Donald Trump and Kim Jong-Un walked away from their Hanoi summit without a deal. Both sides now must make sure this missed opportunity does not set off a new downward spiral in U.S.-North Korea relations.
Which Donald Trump appeared on the floor of the House of Representatives on Feb. 5? Was it the belligerent president who threatened “fire and fury” against North Korea? Or the anti-interventionist president who called the Iraq war a “big, fat mistake”?
In this divisive and toxic political environment, it is rare for our political parties to agree on anything of substance – and even rarer for them to admit they agree. But here at FCNL, we are always looking for common ground that leads toward a world without war or the threat of war.

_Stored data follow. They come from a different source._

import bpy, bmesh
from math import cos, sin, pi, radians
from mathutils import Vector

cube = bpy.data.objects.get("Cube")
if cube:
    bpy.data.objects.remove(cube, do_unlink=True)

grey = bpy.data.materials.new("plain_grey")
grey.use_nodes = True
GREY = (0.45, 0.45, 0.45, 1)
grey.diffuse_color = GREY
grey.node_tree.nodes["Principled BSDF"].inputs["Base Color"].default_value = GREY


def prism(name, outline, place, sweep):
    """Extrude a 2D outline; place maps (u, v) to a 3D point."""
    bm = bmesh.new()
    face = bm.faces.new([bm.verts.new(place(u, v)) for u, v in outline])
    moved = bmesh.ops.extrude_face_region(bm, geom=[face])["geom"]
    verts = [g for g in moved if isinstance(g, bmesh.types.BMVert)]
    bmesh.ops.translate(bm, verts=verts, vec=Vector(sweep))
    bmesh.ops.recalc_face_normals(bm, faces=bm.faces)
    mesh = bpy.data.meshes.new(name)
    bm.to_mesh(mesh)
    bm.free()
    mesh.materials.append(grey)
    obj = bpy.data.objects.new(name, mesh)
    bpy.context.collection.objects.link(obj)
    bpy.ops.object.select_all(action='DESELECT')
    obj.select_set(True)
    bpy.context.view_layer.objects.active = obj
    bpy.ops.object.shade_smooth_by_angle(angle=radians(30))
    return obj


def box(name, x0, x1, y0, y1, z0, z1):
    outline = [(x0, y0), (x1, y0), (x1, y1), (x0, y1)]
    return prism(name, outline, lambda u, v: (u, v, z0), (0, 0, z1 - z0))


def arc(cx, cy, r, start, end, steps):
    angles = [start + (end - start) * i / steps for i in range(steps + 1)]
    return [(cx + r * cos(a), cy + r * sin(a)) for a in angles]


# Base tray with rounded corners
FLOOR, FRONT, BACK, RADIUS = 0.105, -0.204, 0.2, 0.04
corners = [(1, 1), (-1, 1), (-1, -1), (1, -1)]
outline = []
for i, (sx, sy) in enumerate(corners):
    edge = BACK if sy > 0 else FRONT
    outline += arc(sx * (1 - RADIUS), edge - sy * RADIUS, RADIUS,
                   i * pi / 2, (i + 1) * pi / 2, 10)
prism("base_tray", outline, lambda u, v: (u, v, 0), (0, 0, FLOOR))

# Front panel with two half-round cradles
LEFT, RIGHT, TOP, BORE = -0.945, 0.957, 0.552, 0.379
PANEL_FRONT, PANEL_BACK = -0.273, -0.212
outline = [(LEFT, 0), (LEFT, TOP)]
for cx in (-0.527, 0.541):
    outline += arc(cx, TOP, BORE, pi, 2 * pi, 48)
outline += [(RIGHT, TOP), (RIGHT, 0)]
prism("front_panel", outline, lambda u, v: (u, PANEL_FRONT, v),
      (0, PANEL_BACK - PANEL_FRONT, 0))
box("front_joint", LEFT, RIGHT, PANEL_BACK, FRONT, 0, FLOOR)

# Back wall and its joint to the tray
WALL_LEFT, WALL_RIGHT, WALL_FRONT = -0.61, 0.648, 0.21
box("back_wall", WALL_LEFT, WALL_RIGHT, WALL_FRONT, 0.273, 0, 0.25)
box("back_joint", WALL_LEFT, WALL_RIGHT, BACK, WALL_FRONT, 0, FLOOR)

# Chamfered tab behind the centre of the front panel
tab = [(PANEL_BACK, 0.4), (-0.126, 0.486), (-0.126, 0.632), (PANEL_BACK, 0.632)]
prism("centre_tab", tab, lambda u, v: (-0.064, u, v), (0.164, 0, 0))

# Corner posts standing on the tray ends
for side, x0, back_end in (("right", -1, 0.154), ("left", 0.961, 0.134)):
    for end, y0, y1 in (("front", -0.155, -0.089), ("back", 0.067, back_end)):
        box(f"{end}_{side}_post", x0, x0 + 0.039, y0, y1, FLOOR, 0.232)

FCNL’s Advocacy Team network is made up of more than 1,500 Quakers and friends from across the country who use their power as constituents to make change in Washington, D.C. Our success comes from our commitment to building relationships with Congress grounded in mutual respect and listening. We regularly feature stories from our network, this story comes to us from our team in Berkeley, Calif.
The world of foreign policy can be noisy. In this interview, Anthony Wier, who leads FCNL's work on nuclear disarmament, explains how the quiet, behind-the-scenes work done by grassroots FCNL Advocacy Teams cuts through the noise on Capitol Hill.